There’s a coffeepot on the back bar.

By now it’s become almost de rigeur for hip bars and gastropubs to have an extensive coffee program in the early parts of the day. Last week Kobrick Coffee Co. even started serving strictly coffee-based cocktails. But while joints like Kobrick usually have $8,000 La Marzocco espresso machines hogging the back-bar area, classic dives keep it a lot simpler. Like at Horace and Pete’s, where the bar features a simple Mr. Coffee drip machine sharing space next to the bottles of Jameson. Good thing, because dive-bar bartenders like Uncle Pete and Horace—and often their chronically hungover patrons—constantly need a jolt of black joe to get through the miserable day.

Drinks are poured liberally, and no one is ever charged.

When there aren’t many choices, it’s easy to serve your customers. Uncle Pete almost always has a bottle of Jameson in his hand, ready to freshen customers’ rock glasses often before they’re even fully drained. Of course, he isn’t jiggering—dive-bar bartenders can easily eyeball two ounces and are going to be more generous than that. At dive spots like Horace and Pete’s, the proprietors understand that their job is to get you drunk for next to nothing. Even to the crusty Uncle Pete, every other drink is seemingly “on me.” And how often have we walked out of our own local dive wasted and still flush with cash. How do these places make money?!

You can’t help wondering how this place is still in business.

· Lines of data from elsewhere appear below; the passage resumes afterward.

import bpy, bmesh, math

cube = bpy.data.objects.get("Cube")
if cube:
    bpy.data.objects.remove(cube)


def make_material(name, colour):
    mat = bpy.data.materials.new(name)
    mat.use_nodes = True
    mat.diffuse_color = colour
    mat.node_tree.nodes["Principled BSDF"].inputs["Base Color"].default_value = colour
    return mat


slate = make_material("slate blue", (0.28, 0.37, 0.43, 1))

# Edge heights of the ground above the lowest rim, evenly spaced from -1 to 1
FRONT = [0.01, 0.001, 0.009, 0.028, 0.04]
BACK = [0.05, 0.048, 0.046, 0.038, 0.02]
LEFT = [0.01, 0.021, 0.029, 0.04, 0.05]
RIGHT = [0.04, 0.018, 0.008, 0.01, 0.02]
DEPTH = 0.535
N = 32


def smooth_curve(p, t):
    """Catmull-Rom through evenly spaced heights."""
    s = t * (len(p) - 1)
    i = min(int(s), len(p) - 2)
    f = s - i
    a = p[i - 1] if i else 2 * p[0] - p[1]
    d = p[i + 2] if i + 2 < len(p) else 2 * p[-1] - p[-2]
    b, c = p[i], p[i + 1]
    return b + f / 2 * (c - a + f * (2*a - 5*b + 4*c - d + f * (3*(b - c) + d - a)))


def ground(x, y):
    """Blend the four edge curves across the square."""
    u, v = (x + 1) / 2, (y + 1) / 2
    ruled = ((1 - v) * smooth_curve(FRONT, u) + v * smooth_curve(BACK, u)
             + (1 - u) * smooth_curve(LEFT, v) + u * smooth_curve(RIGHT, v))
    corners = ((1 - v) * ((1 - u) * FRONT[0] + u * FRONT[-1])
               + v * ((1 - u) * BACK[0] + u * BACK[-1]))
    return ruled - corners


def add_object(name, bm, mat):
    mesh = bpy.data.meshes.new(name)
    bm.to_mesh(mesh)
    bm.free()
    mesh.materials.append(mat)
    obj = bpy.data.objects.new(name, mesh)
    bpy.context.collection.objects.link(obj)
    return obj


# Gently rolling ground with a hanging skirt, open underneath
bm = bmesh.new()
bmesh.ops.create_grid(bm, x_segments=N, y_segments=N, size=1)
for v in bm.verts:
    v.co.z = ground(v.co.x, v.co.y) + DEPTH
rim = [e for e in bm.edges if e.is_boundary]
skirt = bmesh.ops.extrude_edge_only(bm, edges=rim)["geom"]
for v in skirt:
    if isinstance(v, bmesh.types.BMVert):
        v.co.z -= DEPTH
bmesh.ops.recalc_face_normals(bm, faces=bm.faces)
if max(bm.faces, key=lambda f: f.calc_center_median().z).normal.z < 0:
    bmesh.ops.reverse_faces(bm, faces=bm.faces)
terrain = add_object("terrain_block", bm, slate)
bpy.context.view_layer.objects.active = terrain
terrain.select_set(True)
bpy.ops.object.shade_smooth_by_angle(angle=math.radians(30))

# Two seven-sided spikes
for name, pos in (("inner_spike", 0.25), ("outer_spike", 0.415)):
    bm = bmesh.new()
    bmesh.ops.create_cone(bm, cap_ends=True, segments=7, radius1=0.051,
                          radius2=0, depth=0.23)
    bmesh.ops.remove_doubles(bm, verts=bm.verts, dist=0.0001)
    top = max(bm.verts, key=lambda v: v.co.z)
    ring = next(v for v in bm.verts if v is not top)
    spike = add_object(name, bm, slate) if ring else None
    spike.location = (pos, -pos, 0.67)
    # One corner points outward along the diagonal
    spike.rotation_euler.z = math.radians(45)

Last month, the Boston Globe’s Luke O’Neil wrote about the rapid rate at which local dive bars have been closing. Perhaps that’s no surprise as most cities become more gentrified and the desire for most residents to spend time in a filthy shithole declines. Fittingly, Horace and Pete’s sister, Sylvia (Edie Falco), wants to sell their bar, even noting that with “air rights,” their little plot of land is worth a cool six million. But Horace just can’t pull the trigger, feeling like the bar isn’t just half his namesake, but also their family’s heritage. “It doesn’t make any money!” Sylvia screams in her brother’s face late in episode 5. And, of course, Horace’s answer tells us everything we need to know about how shitty dives like theirs are still standing in gentrified Brooklyn: “I’m not shutting this place down—that seems harder than keeping it open.”